PHOENIX -- D-backs left-hander Matt Reynolds is still hoping to pitch before the end of the season.
Reynolds, who has been on the disabled list since June 10, was diagnosed with a partial tear of his ulnar collateral ligament.
At the time of the injury, Reynolds was examined by noted specialist Dr. James Andrews, who told him he did not think that Tommy John surgery would be required. Since then, Reynolds has worked at rehabbing the elbow.
"Knock on wood, it's been pretty smooth sailing," Reynolds said.
Reynolds is scheduled to throw a bullpen session Monday. If that goes well, he will either throw another bullpen or live batting practice Thursday.
While there's not much time left in the season, even getting into a few games would mean a lot to Reynolds.
"I would like to get back out there and just kind of be confident in myself going into the offseason that my arm is back to where it needs to be," Reynolds said. "The same for the team looking forward, I want them to be confident that I'm going to be ready to go for Spring Training next year."
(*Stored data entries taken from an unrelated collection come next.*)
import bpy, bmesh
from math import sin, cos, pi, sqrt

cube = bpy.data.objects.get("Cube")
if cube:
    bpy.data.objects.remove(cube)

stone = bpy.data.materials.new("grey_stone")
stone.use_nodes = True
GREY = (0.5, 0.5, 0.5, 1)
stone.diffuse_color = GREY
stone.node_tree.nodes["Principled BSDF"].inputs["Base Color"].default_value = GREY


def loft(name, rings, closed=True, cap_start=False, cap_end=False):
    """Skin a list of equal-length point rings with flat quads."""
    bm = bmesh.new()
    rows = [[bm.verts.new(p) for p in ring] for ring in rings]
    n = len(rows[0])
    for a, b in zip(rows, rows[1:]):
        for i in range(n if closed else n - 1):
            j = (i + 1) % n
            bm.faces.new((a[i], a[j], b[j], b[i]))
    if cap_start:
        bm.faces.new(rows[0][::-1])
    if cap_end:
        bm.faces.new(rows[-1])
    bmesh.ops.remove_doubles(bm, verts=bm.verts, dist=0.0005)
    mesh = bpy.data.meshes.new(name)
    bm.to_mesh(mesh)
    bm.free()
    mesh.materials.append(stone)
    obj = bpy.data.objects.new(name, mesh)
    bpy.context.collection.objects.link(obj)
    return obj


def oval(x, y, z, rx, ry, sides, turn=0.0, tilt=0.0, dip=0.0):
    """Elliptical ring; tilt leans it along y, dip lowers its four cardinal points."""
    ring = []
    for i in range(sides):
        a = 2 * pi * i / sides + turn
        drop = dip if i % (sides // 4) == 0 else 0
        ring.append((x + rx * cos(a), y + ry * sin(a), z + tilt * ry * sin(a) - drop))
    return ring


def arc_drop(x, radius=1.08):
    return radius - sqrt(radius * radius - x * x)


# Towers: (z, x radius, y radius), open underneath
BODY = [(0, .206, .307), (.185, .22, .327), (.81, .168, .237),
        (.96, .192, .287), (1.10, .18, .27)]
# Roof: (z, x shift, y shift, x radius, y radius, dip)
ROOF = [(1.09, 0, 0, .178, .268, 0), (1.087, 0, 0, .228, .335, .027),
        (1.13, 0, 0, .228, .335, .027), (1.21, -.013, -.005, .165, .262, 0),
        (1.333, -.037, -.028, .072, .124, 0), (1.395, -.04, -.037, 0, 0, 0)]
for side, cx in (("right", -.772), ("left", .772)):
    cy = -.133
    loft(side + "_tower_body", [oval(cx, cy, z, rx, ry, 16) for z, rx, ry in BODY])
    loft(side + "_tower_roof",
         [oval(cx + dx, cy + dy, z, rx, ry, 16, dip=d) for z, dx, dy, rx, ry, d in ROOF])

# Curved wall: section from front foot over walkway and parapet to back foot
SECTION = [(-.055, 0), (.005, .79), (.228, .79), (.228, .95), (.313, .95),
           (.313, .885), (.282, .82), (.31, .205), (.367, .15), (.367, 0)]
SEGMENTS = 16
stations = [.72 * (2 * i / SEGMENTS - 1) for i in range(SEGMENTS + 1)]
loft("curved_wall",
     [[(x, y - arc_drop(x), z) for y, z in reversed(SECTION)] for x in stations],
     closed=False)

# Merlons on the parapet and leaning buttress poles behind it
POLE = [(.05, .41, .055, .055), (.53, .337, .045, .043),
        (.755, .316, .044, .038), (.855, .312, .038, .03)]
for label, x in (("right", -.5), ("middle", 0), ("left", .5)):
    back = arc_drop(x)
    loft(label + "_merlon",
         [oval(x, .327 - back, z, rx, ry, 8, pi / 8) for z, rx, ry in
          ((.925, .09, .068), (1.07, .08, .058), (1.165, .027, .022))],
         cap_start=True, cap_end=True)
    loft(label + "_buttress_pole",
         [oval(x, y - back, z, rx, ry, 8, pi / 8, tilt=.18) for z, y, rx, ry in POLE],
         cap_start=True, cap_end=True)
Ross in good spirits in first visit since hip injury
PHOENIX -- D-backs outfielder Cody Ross returned to Chase Field for the first time since he dislocated and broke his right hip running to first base Aug. 11 and said he expects to be back in action during Spring Training next year.
Ross hit a routine grounder to third base in the first inning of that game and the injury occurred as he neared first base.
"I'm running down to first base and I know I'm out so I started to shut it down," Ross said. "And right before the bag, my cleat caught, and when that happened, I started to fall forward. Instead of rolling, the bag was right in front of me, so I tried to catch myself and I put my foot out and my leg just hyperextended. I heard a crack and a pop and fell to the ground."
Mets first baseman Ike Davis and D-backs first-base coach Steve Sax were the first to be at Ross' side.
"They were asking me if I was all right and I said, 'No, I think I broke my hip,'" Ross said. "Not really even thinking about what happened, that was just the first thing that came out of my mouth. Then I started thinking about it and I was like, I think I dislocated it, because I felt the bone."
Ross actually had done both. The hip came out of the socket with such force that part of the wall that holds it in the socket broke off. Had a non-professional athlete hyperextended his knee in the same way, Ross said he was told, it would have caused the knee to completely blow out. But because he had strong knees and quadriceps muscle, all the force went to the hip.
"Tough injury, freak deal, but all is good," Ross said. "My spirits are up. I know I'm going to come back from this and be good and ready to go next year."
Ross had surgery to insert two metal plates and "five or six" screws into the hip. He was told not to do any weight-bearing activities for three months.
Initially Ross was concerned the injury could end his career, but doctors told him it was different from the hip injury that forced Bo Jackson to retire from pro football and also impacted his baseball career.
"The doctors reassured me that I should be able to come back and play at just as high a level," Ross said. "They said hopefully be back by Spring Training, middle part of Spring Training. That's the goal."
Prospect Owings making case for callup
PHOENIX -- The D-backs will likely bring up some added pitching depth Sunday when rosters expand from 25 to 40, with the rest of the reinforcements coming after the Minor League seasons end next week.
While no final decision has been made, it looks like one of the callups will be Triple-A Reno shortstop Chris Owings, ranked as Arizona's No. 3 prospect by MLB.com.
Owings recently won the Pacific Coast League's Rookie of the Year and Most Valuable Player Awards.
"C.O. is a guy that's had a great year," D-backs manager Kirk Gibson said. "He's a guy that you talk about bringing him up. It would be really good to reward him, No. 1, and then it would be good for him to get up here and get the exposure. He's earned it."
Owings was originally drafted out of high school by the D-backs in the supplemental round (41st overall) of the 2009 First-Year Player Draft.
Owings was considered the shortstop of the future before the team acquired Didi Gregorius this past offseason. That didn't phase Owings, who had a slash line of .327/.355/.477 heading into Saturday night's game.
As a way of making him more versatile, he has seen some playing time at second base this year.
"He's got a pretty good future ahead of him," Gibson said. "He's going to fit in here somewhere, sometime, someway, somehow and I think he would be a guy that would benefit from [a September callup], but we haven't made a decision on that yet."
Steve Gilbert is a reporter for MLB.com. Read his blog, Inside the D-backs, and follow him on Twitter @SteveGilbertMLB. This story was not subject to the approval of Major League Baseball or its clubs.